And now Schwarzenegger wants to sue the oil companies to make them accountable. "We're going to go after them, and we're going to be in there like an Alabama tick," he continued at the SXSW festival. "If you walk into a room and you know you're going to kill someone, it's first degree murder. I think it's the same thing with the oil companies," said Schwarzenegger.
Although no time has been set for the legal case, in the meantime, at the very least, Schwarzenegger said that any fossil product should come with a health warning in it, just like tobacco. "To me it's absolutely irresponsible to know that your product is killing people and not have a warning label on it, like tobacco. Every gas station on it, every car should have a warning label on it, every product that has fossil fuels should have a warning label on it."
EcoWatch Daily Newsletter
By Dan Gray
- Research shows that 16 weeks of a vegan diet can boost the gut microbiome, helping with weight loss and overall health.
- A healthy microbiome is a diverse microbiome. A plant-based diet is the best way to achieve this.
- It isn't necessary to opt for a strictly vegan diet, but it's beneficial to limit meat intake.
New research shows that following a vegan diet for about 4 months can boost your gut microbiome. In turn, that can lead to improvements in body weight and blood sugar management.
By Jeff Turrentine
Nearly 20 years have passed since the journalist Malcolm Gladwell popularized the term tipping point, in his best-selling book of the same name. The phrase denotes the moment that a certain idea, behavior, or practice catches on exponentially and gains widespread currency throughout a culture. Having transcended its roots in sociological theory, the tipping point is now part of our everyday vernacular. We use it in scientific contexts to describe, for instance, the climatological point of no return that we'll hit if we allow average global temperatures to rise more than 2 degrees Celsius above preindustrial levels. But we also use it to describe everything from resistance movements to the disenchantment of hockey fans when their team is on a losing streak.
By Mark Mancini
On Aug. 18, Iceland held a funeral for the first glacier lost to climate change. The deceased party was Okjökull, a historic body of ice that covered 14.6 square miles (38 square kilometers) in the Icelandic Highlands at the turn of the 20th century. But its glory days are long gone. In 2014, having dwindled to less than 1/15 its former size, Okjökull lost its status as an official glacier.
By Alex Schwartz

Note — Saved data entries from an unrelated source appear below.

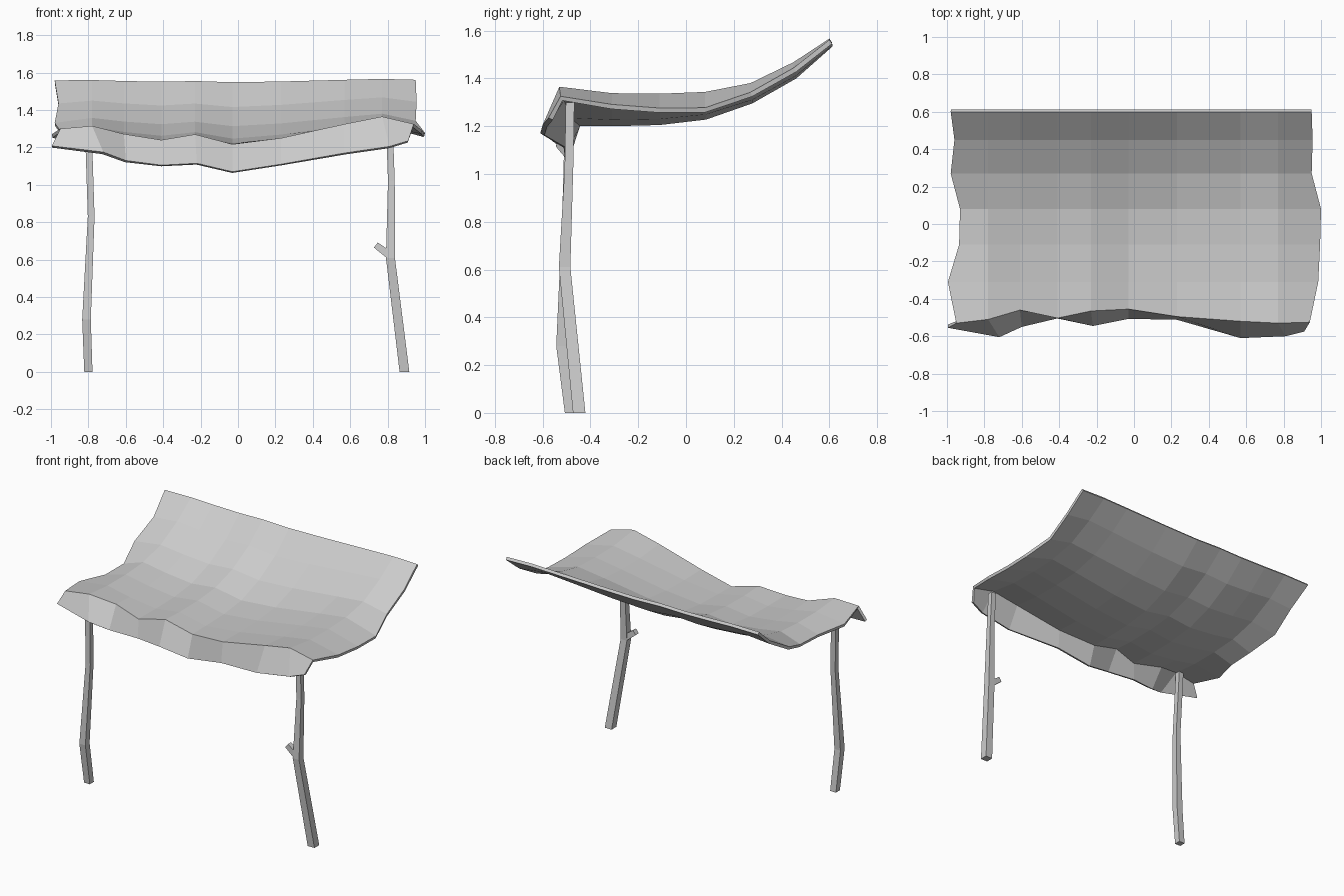
import bpy, bmesh
from mathutils import Vector

if "Cube" in bpy.data.objects:
    bpy.data.objects.remove(bpy.data.objects["Cube"])


def make_object(name, bm):
    bmesh.ops.recalc_face_normals(bm, faces=bm.faces)
    mesh = bpy.data.meshes.new(name)
    bm.to_mesh(mesh)
    bm.free()
    obj = bpy.data.objects.new(name, mesh)
    bpy.context.collection.objects.link(obj)
    return obj


def square_pole(name, path, sizes, axis_a=(1, 0, 0), axis_b=(0, 1, 0)):
    """Square tube through the path points, closed at both ends."""
    a, b = Vector(axis_a), Vector(axis_b)
    bm = bmesh.new()
    rings = []
    for p, s in zip(path, sizes):
        rings.append([bm.verts.new(Vector(p) + (a * i + b * j) * s / 2)
                      for i, j in ((-1, -1), (1, -1), (1, 1), (-1, 1))])
    for r0, r1 in zip(rings, rings[1:]):
        for i in range(4):
            k = (i + 1) % 4
            bm.faces.new((r0[i], r0[k], r1[k], r1[i]))
    bm.faces.new(rings[0][::-1])
    bm.faces.new(rings[-1])
    return make_object(name, bm)


# Front edge of the cloth: (x, y, z) of the crest, then of the hanging hem
crest = [(-.95, -.53, 1.30), (-.78, -.51, 1.315), (-.61, -.46, 1.272),
         (-.41, -.503, 1.24), (-.23, -.465, 1.27), (-.03, -.455, 1.217),
         (.23, -.495, 1.25), (.57, -.52, 1.325), (.77, -.53, 1.365),
         (.94, -.525, 1.325)]
hem = [(-.995, -.555, 1.208), (-.72, -.605, 1.175), (-.60, -.55, 1.13),
       (-.41, -.505, 1.105), (-.22, -.545, 1.115), (-.03, -.507, 1.07),
       (.23, -.512, 1.11), (.57, -.61, 1.17), (.81, -.60, 1.205),
       (.91, -.575, 1.235)]

# Rows back to front: y, height, share of crest waviness, left x, right x, edge droop
rows = [(.60, 1.556, .12, -.98, .95, 0),
        (.45, 1.438, .35, -.96, .955, .01),
        (.27, 1.342, .45, -.98, .95, .02),
        (.08, 1.288, .65, -.93, 1.0, .04),
        (-.11, 1.272, .75, -.935, .995, .03),
        (-.31, 1.270, .80, -.995, .985, .015)]

# Cloth canopy
bm = bmesh.new()
grid = []
for y, z, wave, left, right, droop in rows:
    line = []
    for i, (cx, cy, cz) in enumerate(crest):
        edge = i in (0, len(crest) - 1)
        x = left if i == 0 else right if edge else cx
        zz = z + (cz - 1.28) * wave - (droop if edge else 0)
        line.append(bm.verts.new((x, y, zz)))
    grid.append(line)
grid.append([bm.verts.new(p) for p in crest])
grid.append([bm.verts.new(p) for p in hem])
for r0, r1 in zip(grid, grid[1:]):
    for i in range(len(crest) - 1):
        bm.faces.new((r0[i], r1[i], r1[i + 1], r0[i + 1]))
bm.normal_update()
mesh = bpy.data.meshes.new("cloth_canopy")
bm.to_mesh(mesh)
bm.free()
canopy = bpy.data.objects.new("cloth_canopy", mesh)
bpy.context.collection.objects.link(canopy)
solid = canopy.modifiers.new("thickness", 'SOLIDIFY')
solid.thickness = .02
solid.offset = -1

# Crooked support poles
square_pole("left_pole",
            [(-.80, -.485, 0), (-.81, -.52, .28), (-.785, -.50, .83), (-.80, -.487, 1.295)],
            [.044, .046, .036, .036])
square_pole("right_pole",
            [(.89, -.447, 0), (.815, -.508, .61), (.82, -.49, 1.02), (.81, -.485, 1.30)],
            [.052, .048, .036, .036])

# Broken twig stub on the right pole
square_pole("twig_stub", [(.815, -.505, .62), (.737, -.505, .678)], [.042, .034],
            axis_a=(.6, 0, .8))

Among the many vendors at the Logan Square Farmers Market on Aug. 18 sat three young people peddling neither organic vegetables, gourmet cheese nor handmade crafts. Instead, they offered liberation from capitalism.
I’m a Psychotherapist – Here’s What I’ve Learned From Listening to Children Talk About Climate Change
By Caroline Hickman
Eco-anxiety is likely to affect more and more people as the climate destabilizes. Already, studies have found that 45 percent of children suffer lasting depression after surviving extreme weather and natural disasters. Some of that emotional turmoil must stem from confusion — why aren't adults doing more to stop climate change?